---------- Information given
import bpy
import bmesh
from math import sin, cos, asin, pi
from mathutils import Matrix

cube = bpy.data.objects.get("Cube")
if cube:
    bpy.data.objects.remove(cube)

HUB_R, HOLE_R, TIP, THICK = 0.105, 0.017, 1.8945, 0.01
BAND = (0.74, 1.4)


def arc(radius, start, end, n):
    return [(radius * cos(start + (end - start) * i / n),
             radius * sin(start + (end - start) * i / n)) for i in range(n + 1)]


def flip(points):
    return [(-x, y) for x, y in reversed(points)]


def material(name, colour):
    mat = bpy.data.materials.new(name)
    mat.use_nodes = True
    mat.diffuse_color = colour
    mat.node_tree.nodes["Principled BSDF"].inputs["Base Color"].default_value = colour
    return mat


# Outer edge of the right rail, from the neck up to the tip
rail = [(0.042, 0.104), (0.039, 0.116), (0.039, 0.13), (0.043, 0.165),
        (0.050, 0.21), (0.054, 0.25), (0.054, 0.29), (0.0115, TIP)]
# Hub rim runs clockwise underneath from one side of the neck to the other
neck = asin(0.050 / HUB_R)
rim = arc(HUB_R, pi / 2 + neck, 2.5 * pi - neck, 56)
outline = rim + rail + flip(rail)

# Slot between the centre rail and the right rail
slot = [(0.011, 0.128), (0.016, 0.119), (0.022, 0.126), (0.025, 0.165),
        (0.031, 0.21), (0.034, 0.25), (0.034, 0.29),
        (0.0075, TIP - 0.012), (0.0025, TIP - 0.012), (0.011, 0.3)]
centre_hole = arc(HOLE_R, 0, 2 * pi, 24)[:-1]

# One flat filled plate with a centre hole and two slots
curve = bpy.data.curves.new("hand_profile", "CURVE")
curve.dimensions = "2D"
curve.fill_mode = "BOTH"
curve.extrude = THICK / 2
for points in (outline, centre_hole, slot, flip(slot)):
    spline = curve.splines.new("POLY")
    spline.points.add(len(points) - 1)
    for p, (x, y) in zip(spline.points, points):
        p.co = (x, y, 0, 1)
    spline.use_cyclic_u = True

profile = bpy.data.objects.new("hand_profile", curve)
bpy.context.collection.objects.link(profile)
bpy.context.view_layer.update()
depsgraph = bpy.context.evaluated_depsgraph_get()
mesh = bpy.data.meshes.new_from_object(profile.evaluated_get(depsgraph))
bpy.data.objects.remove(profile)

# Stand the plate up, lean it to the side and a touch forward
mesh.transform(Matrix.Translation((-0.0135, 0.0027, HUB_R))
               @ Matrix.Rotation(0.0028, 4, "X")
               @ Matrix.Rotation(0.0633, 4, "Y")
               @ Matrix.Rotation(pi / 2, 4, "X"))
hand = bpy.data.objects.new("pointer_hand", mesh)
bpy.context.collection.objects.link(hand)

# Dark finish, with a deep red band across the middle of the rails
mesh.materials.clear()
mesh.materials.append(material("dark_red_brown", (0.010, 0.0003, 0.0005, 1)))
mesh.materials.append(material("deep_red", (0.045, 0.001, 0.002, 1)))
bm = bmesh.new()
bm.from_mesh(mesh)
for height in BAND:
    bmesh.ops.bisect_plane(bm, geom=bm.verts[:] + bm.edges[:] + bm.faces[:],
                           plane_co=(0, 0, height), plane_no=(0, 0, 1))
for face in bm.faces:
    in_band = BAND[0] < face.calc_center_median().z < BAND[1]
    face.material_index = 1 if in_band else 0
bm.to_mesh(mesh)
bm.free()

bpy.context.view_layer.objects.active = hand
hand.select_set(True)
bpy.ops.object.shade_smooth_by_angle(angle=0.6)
--------------------
Task details: Using the data above, repeat exactly the lines that begin at the line with "from math import sin, cos, asin, pi" and end at the line with "bpy.data.objects.remove(profile)", both ends included.

Answer box:
from math import sin, cos, asin, pi
from mathutils import Matrix

cube = bpy.data.objects.get("Cube")
if cube:
    bpy.data.objects.remove(cube)

HUB_R, HOLE_R, TIP, THICK = 0.105, 0.017, 1.8945, 0.01
BAND = (0.74, 1.4)


def arc(radius, start, end, n):
    return [(radius * cos(start + (end - start) * i / n),
             radius * sin(start + (end - start) * i / n)) for i in range(n + 1)]


def flip(points):
    return [(-x, y) for x, y in reversed(points)]


def material(name, colour):
    mat = bpy.data.materials.new(name)
    mat.use_nodes = True
    mat.diffuse_color = colour
    mat.node_tree.nodes["Principled BSDF"].inputs["Base Color"].default_value = colour
    return mat


# Outer edge of the right rail, from the neck up to the tip
rail = [(0.042, 0.104), (0.039, 0.116), (0.039, 0.13), (0.043, 0.165),
        (0.050, 0.21), (0.054, 0.25), (0.054, 0.29), (0.0115, TIP)]
# Hub rim runs clockwise underneath from one side of the neck to the other
neck = asin(0.050 / HUB_R)
rim = arc(HUB_R, pi / 2 + neck, 2.5 * pi - neck, 56)
outline = rim + rail + flip(rail)

# Slot between the centre rail and the right rail
slot = [(0.011, 0.128), (0.016, 0.119), (0.022, 0.126), (0.025, 0.165),
        (0.031, 0.21), (0.034, 0.25), (0.034, 0.29),
        (0.0075, TIP - 0.012), (0.0025, TIP - 0.012), (0.011, 0.3)]
centre_hole = arc(HOLE_R, 0, 2 * pi, 24)[:-1]

# One flat filled plate with a centre hole and two slots
curve = bpy.data.curves.new("hand_profile", "CURVE")
curve.dimensions = "2D"
curve.fill_mode = "BOTH"
curve.extrude = THICK / 2
for points in (outline, centre_hole, slot, flip(slot)):
    spline = curve.splines.new("POLY")
    spline.points.add(len(points) - 1)
    for p, (x, y) in zip(spline.points, points):
        p.co = (x, y, 0, 1)
    spline.use_cyclic_u = True

profile = bpy.data.objects.new("hand_profile", curve)
bpy.context.collection.objects.link(profile)
bpy.context.view_layer.update()
depsgraph = bpy.context.evaluated_depsgraph_get()
mesh = bpy.data.meshes.new_from_object(profile.evaluated_get(depsgraph))
bpy.data.objects.remove(profile)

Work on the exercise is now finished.